R.J. Williams, a tiny jet of a freshman point guard who generously is listed at 5 feet 8, had kept Machado out of the lane and forced him into some decidedly un-NBA-like play. Loyola was dominating on the boards and beating Iona down the court consistently. The score at the break was 47-30, and the only problem in Patsos’s world was figuring out what to yell at his team at halftime.
“I’m not yelling as much this year,” he said, smiling. “I like to have chats. Ask the players why I might want to yell at them. When we lost up at Iona I didn’t yell at all on the bus coming home. I didn’t have to. They knew.”
He reminded them about the bus trip at halftime. “Was that pretty miserable?” he asked. “Anybody in here who doesn’t remember it? There’s nothing less important than a halftime score.” As they stood to head back up the stairs to the court, Patsos was still Patsos, even up 17: “I’m tired of . . . bracketology,” he said. “I’m tired of seeing people listing Iona as MAAC champion. Let’s end that talk right now.”
Loyola has been to the NCAA tournament once — in 1994 under Skip Prosser. Eighteen years later, it finally has a realistic shot to go back.
For the first 10 minutes of the second half, the Greyhounds continued to be almost perfect. The margin was 71-48 with a little more than 10 minutes remaining. It looked like the game would end with walk-ons playing out the string.

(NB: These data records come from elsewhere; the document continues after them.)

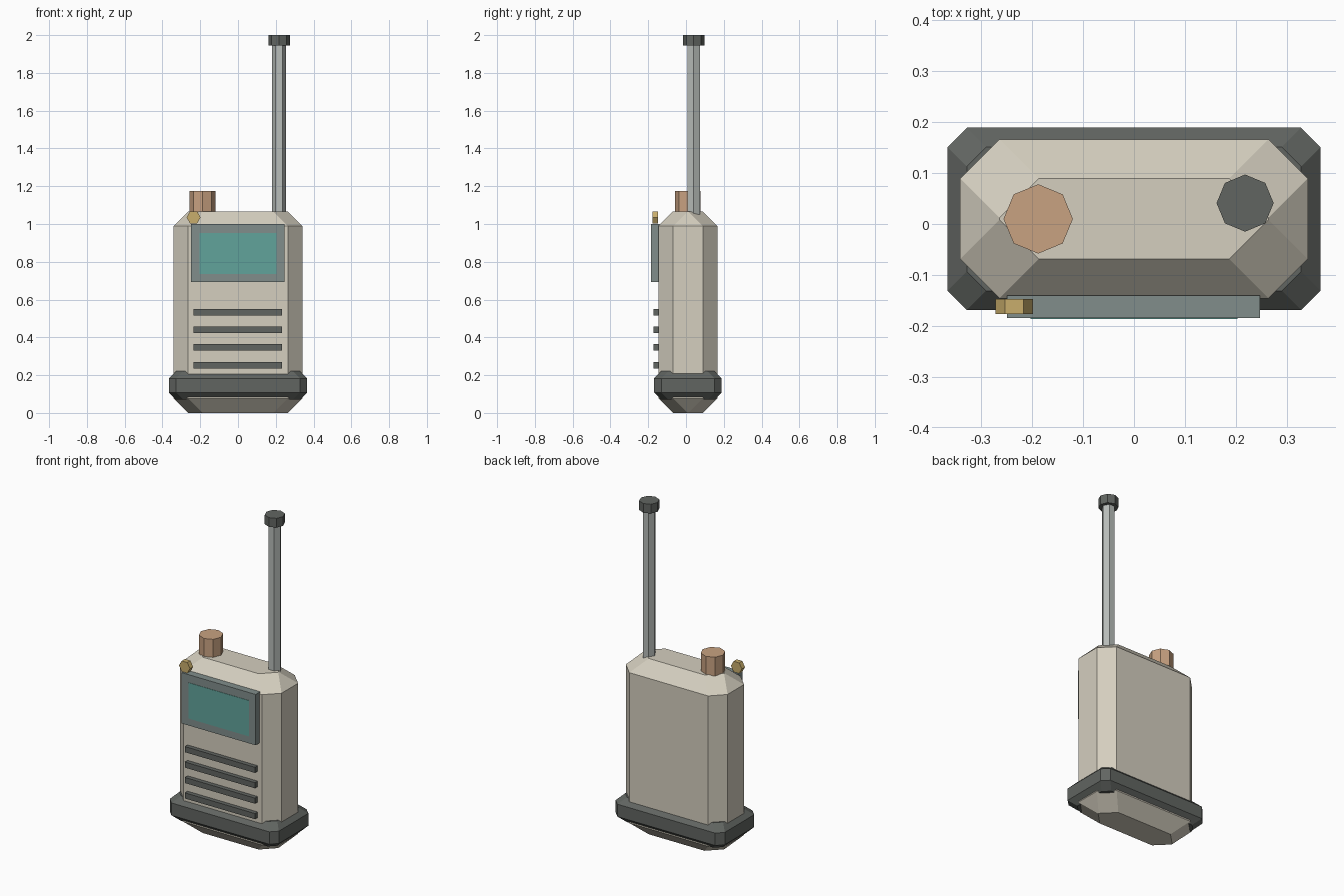
import bpy, bmesh, math
from mathutils import Matrix

if "Cube" in bpy.data.objects:
    bpy.data.objects.remove(bpy.data.objects["Cube"])


def material(name, rgb):
    m = bpy.data.materials.new(name)
    m.diffuse_color = (*rgb, 1)
    m.use_nodes = True
    m.node_tree.nodes["Principled BSDF"].inputs["Base Color"].default_value = m.diffuse_color
    return m


CREAM = material("cream", (0.66, 0.62, 0.52))
DARK = material("dark_rubber", (0.12, 0.13, 0.12))
FRAME = material("frame_grey", (0.22, 0.27, 0.26))
GLASS = material("teal_glass", (0.12, 0.37, 0.33))
METAL = material("metal", (0.48, 0.51, 0.49))
COPPER = material("copper", (0.58, 0.36, 0.22))
GOLD = material("gold", (0.58, 0.42, 0.15))


def finish(name, bm, mat):
    bmesh.ops.recalc_face_normals(bm, faces=bm.faces)
    mesh = bpy.data.meshes.new(name)
    bm.to_mesh(mesh)
    bm.free()
    mesh.materials.append(mat)
    ob = bpy.data.objects.new(name, mesh)
    bpy.context.collection.objects.link(ob)
    return ob


def octagon(hx, hy, c):
    return [(hx, hy - c), (hx - c, hy), (c - hx, hy), (-hx, hy - c),
            (-hx, c - hy), (c - hx, -hy), (hx - c, -hy), (hx, c - hy)]


def chamfered_block(name, hx, hy, z0, z1, c, cy, mat):
    """Octagonal loft whose end rings are inset by the chamfer."""
    bm = bmesh.new()
    rings = []
    for z, inset in ((z0, c), (z0 + c, 0), (z1 - c, 0), (z1, c)):
        rings.append([bm.verts.new((x, y + cy, z))
                      for x, y in octagon(hx - inset, hy - inset, c)])
    for a, b in zip(rings, rings[1:]):
        for i in range(8):
            j = (i + 1) % 8
            bm.faces.new((a[i], a[j], b[j], b[i]))
    bm.faces.new(rings[0])
    bm.faces.new(rings[-1])
    return finish(name, bm, mat)


def box(name, x, y, z, mat):
    bm = bmesh.new()
    spans = (x, y, z)
    centre = [(a + b) / 2 for a, b in spans]
    size = [b - a for a, b in spans]
    bmesh.ops.create_cube(bm, size=1, matrix=Matrix.Translation(centre) @ Matrix.Diagonal((*size, 1)))
    return finish(name, bm, mat)


def prism(name, sides, r, centre, depth, mat, along_y=False):
    """Regular prism with a corner on the x axis."""
    bm = bmesh.new()
    bmesh.ops.create_cone(bm, cap_ends=True, segments=sides, radius1=r, radius2=r, depth=depth)
    # put the first corner exactly on +x
    v = bm.verts[:][0].co
    turn = Matrix.Rotation(-math.atan2(v.y, v.x), 4, 'Z')
    if along_y:
        turn = Matrix.Rotation(math.pi / 2, 4, 'X') @ turn
    bmesh.ops.transform(bm, matrix=Matrix.Translation(centre) @ turn, verts=bm.verts)
    return finish(name, bm, mat)


# Case and rubber bumper around its foot
chamfered_block("case", 0.341, 0.156, 0, 1.066, 0.077, 0.01, CREAM)
chamfered_block("base_bumper", 0.366, 0.179, 0.07, 0.221, 0.038, 0.01, DARK)

# Display
box("screen_frame", (-0.249, 0.247), (-0.184, -0.14), (0.692, 1.0), FRAME)
box("screen_glass", (-0.203, 0.203), (-0.186, -0.17), (0.735, 0.952), GLASS)

# Speaker slats
for i in range(4):
    z = 0.253 + i * 0.0935
    box(f"speaker_slat_{i + 1}", (-0.236, 0.234), (-0.172, -0.146), (z - 0.017, z + 0.017), DARK)

# Knob, indicator button and antenna
prism("volume_knob", 8, 0.068, (-0.188, 0.01, 1.118), 0.114, COPPER)
prism("indicator_button", 6, 0.037, (-0.235, -0.162, 1.035), 0.03, GOLD, along_y=True)
prism("antenna_rod", 6, 0.037, (0.218, 0.041, 1.495), 0.91, METAL)
prism("antenna_cap", 8, 0.056, (0.218, 0.041, 1.972), 0.056, DARK)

Except that when you’re Sisyphus, it doesn’t work that way. Iona finally began to make some shots. Loyola stopped attacking and started playing to run out the clock. The lead melted. It was 10, then it was seven. It went back to 10 and then, with 1 minute 7 seconds left, Iona guard Scott Armand hit two free throws and it was 82-77.
Machado — who would finish with three field goals, seven points and the NBA scouts long gone — finally made a layup to cut it to 83-79. But Loyola junior guard Robert Olson, whom Patsos describes as his toughest kid, made two free throws, Armand missed a three-pointer and the final was 87-81.
The rock was finally up the mountain — for now.
“We gotta get Fairfield on Sunday,” Patsos said about five minutes after his biggest victory at Loyola was complete. “We can’t let down.”
“Can’t you enjoy this for, I don’t know, 30 seconds?” asked Jim Paquette, Loyola’s athletic director.
Patsos shook his head: “No. Can’t afford to.”
Moments earlier, the Rev. Brian Linnane, Loyola’s president, had given the postgame talk instead of Patsos. His speech was a bit milder than what the players are accustomed to, but when they gathered in their circle for the traditional postgame reminder about the next opponent, Patsos asked Linnane to take the lead.
“Beat Fairfield!” Linnane yelled. “I hate them!”
That certainly got the players’ attention. Linnane was smiling when he finished. “Big night for all of us, I guess,” he said.
It certainly was big for the players who have endured the emotional roller coaster of Life With Jimmy, and massively important for their coach. There is still a lot left to do: hated Fairfield on Sunday and then road games at Marist, Rider and, perhaps most problematic, Manhattan to close the regular season. The one-game lead on Iona is delicate at best.
But for one moment on Friday, when the buzzer finally sounded, there was nothing for Patsos to do except celebrate. It was a sweet sight on a rainy night in North Baltimore.
For John Feinstein’s previous columns, go to washingtonpost.com/feinstein. For more by the author, visit his blog at www.feinsteinonthebrink.com.